• 2012 Mahle Lecture

    2012 Lecture

    Mahle 2012
    Mahle Scholar in Residence 
    Dr. George 'Tink' Tinker

    Lecture Title

    World Balance vs. Personal Salvation in American Indian Postcolonial Perspective
    Dr. Tinker explored the worldview of American Indian peoples' respect for creation, the whole of the created realm, and for all our relations.  Respect emerges out of the perceived need for maintaining balance in the world around us.  Thus, American Indian spirituality is characteristically oriented toward the everyday and the ceremonial balancing of the world and our participation in it.  In contrast to the view of 'world balance' is the western commitment to 'individualism', and its impact on Christian theology and spiritual formation.  Dr. Tinker believes that given the reality of the eco-devastation threatening life today, the survival of American Indian cultures and cultural values may make the difference for the survival and sustainability for all the earth as we know it. 

    Additional Workshops
    "General Conference 2012 - Act of Repentance to Indigenous Peoples"
    A conversation with United Methodists

    “Year of the Dakota—2012: Remembering, Honoring and Truth-Telling”
    Panel Presentation

     panel poster
    • Dr. Chris Mato Nunpa is a Dakota historian, elder, and activist from the Pezihutazizi Otunwe (Yellow Medicine Community) in southwestern Minnesota.  He is the retired Associate Professor of Indigenous Nations & Dakota Studies (INDS) at Southwest Minnesota State University in Marshall.  Currently, he teaches as Community Faculty member at Metropolitan State University, St. Paul.

    • Dr. Waziyatawin is a Dakota writer, teacher, and activist committed to the pursuit of Indigenous liberation and reclamation of homelands. From the Pezihutazizi Otunwe (Yellow Medicine Village) in southwestern Minnesota, Dr. Waziyatawin currently holds the Indigenous Peoples Research Chair in the Indigenous Governance Program at the University of Victoria.

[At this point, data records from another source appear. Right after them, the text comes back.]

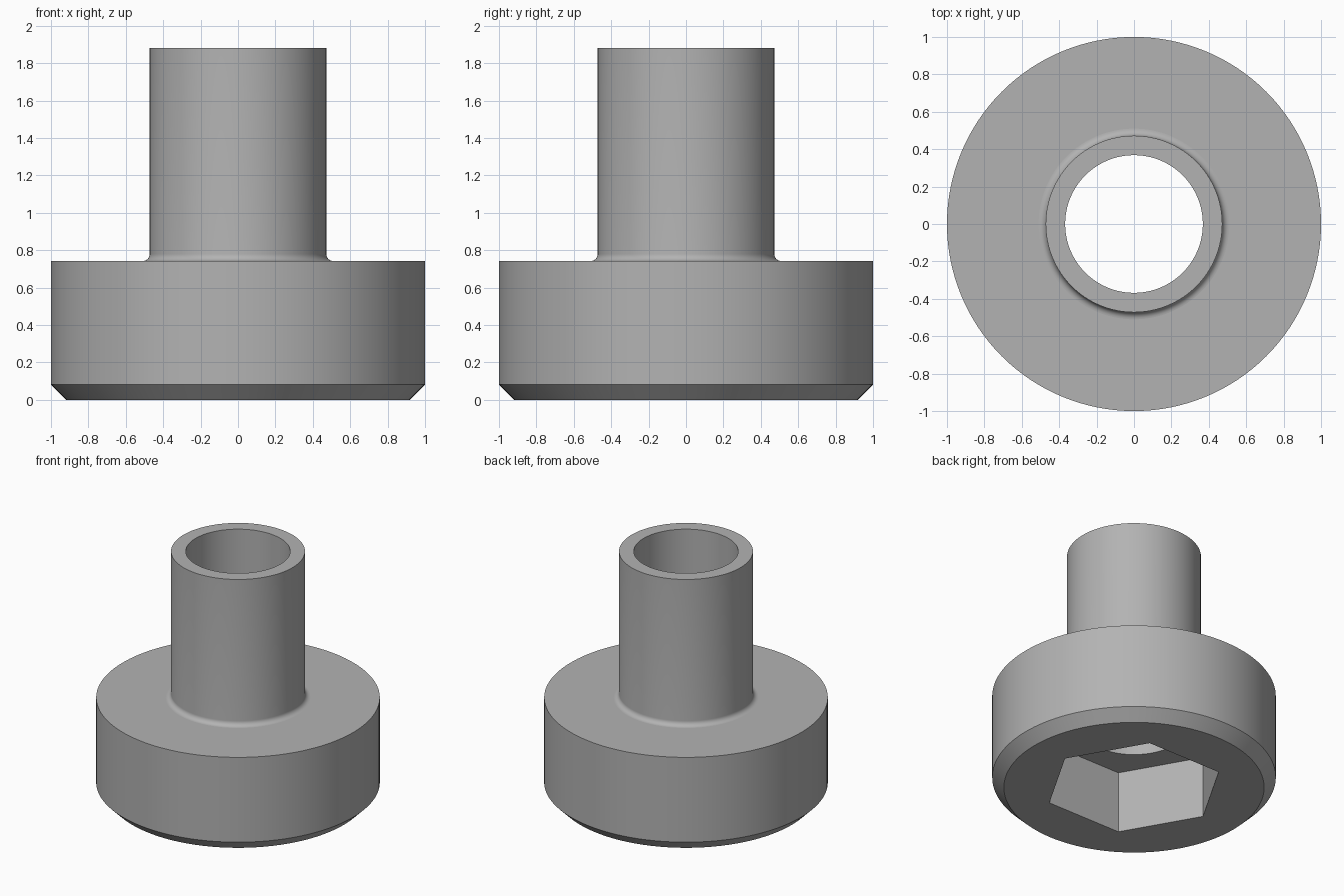
import bpy, bmesh, math

SEGMENTS = 128
BORE, TUBE, HEAD = 0.368, 0.472, 1.0      # radii
TOP, SHOULDER = 1.88, 0.742               # heights
CHAMFER, FILLET = 0.082, 0.038
HEX_RADIUS, HEX_DEPTH = 0.635, 0.48

default = bpy.data.objects.get("Cube")
if default:
    bpy.data.objects.remove(default, do_unlink=True)

steel = bpy.data.materials.new("grey steel")
steel.use_nodes = True
colour = (0.45, 0.45, 0.45, 1)
steel.diffuse_color = colour
steel.node_tree.nodes["Principled BSDF"].inputs["Base Color"].default_value = colour


def make_object(name, bm):
    bmesh.ops.recalc_face_normals(bm, faces=bm.faces)
    mesh = bpy.data.meshes.new(name)
    bm.to_mesh(mesh)
    bm.free()
    mesh.materials.append(steel)
    obj = bpy.data.objects.new(name, mesh)
    bpy.context.collection.objects.link(obj)
    return obj


def lathe(name, profile):
    """Revolve a closed (radius, height) profile about z."""
    bm = bmesh.new()
    rings = []
    for i in range(SEGMENTS):
        a = math.tau * i / SEGMENTS
        rings.append([bm.verts.new((r * math.cos(a), r * math.sin(a), z)) for r, z in profile])
    count = len(profile)
    for i in range(SEGMENTS):
        near, far = rings[i], rings[(i + 1) % SEGMENTS]
        for j in range(count):
            k = (j + 1) % count
            bm.faces.new((near[j], far[j], far[k], near[k]))
    return make_object(name, bm)


# Flanged sleeve: chamfered head, filleted shoulder, hollow tube
fillet = []
for i in range(9):
    a = math.radians(270 - 90 * i / 8)
    fillet.append((TUBE + FILLET * (1 + math.cos(a)), SHOULDER + FILLET * (1 + math.sin(a))))
profile = [(BORE, 0), (HEAD - CHAMFER, 0), (HEAD, CHAMFER), (HEAD, SHOULDER)]
profile += fillet + [(TUBE, TOP), (BORE, TOP)]
sleeve = lathe("flanged_sleeve", profile)

# Hexagonal socket cut into the underside, corners on the x axis
bm = bmesh.new()
bmesh.ops.create_cone(bm, cap_ends=True, segments=6, radius1=HEX_RADIUS,
                      radius2=HEX_RADIUS, depth=2 * HEX_DEPTH)
corner = max(bm.verts, key=lambda v: v.co.x).co
turn = -math.atan2(corner.y, corner.x)
for v in bm.verts:
    a = math.atan2(v.co.y, v.co.x) + turn
    v.co.x, v.co.y = HEX_RADIUS * math.cos(a), HEX_RADIUS * math.sin(a)
cutter = make_object("socket_cutter", bm)
cutter.hide_render = True

cut = sleeve.modifiers.new("hex socket", 'BOOLEAN')
cut.operation = 'DIFFERENCE'
cut.solver = 'EXACT'
cut.object = cutter
bpy.ops.object.select_all(action='DESELECT')
bpy.context.view_layer.objects.active = sleeve
sleeve.select_set(True)
bpy.ops.object.modifier_apply(modifier=cut.name)
bpy.data.objects.remove(cutter, do_unlink=True)

# Smooth round walls, flat horizontal faces
bpy.ops.object.shade_smooth_by_angle(angle=math.radians(30))
for face in sleeve.data.polygons:
    if abs(face.normal.z) > 0.999:
        face.use_smooth = False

    • Dr. George "Tink" Tinker, a member of the Osage Nation (Wazhazhe), is the Clifford Baldridge Professor of American Indian Cultures and Religious Traditions at Iliff School of Theology in Denver, Colorado.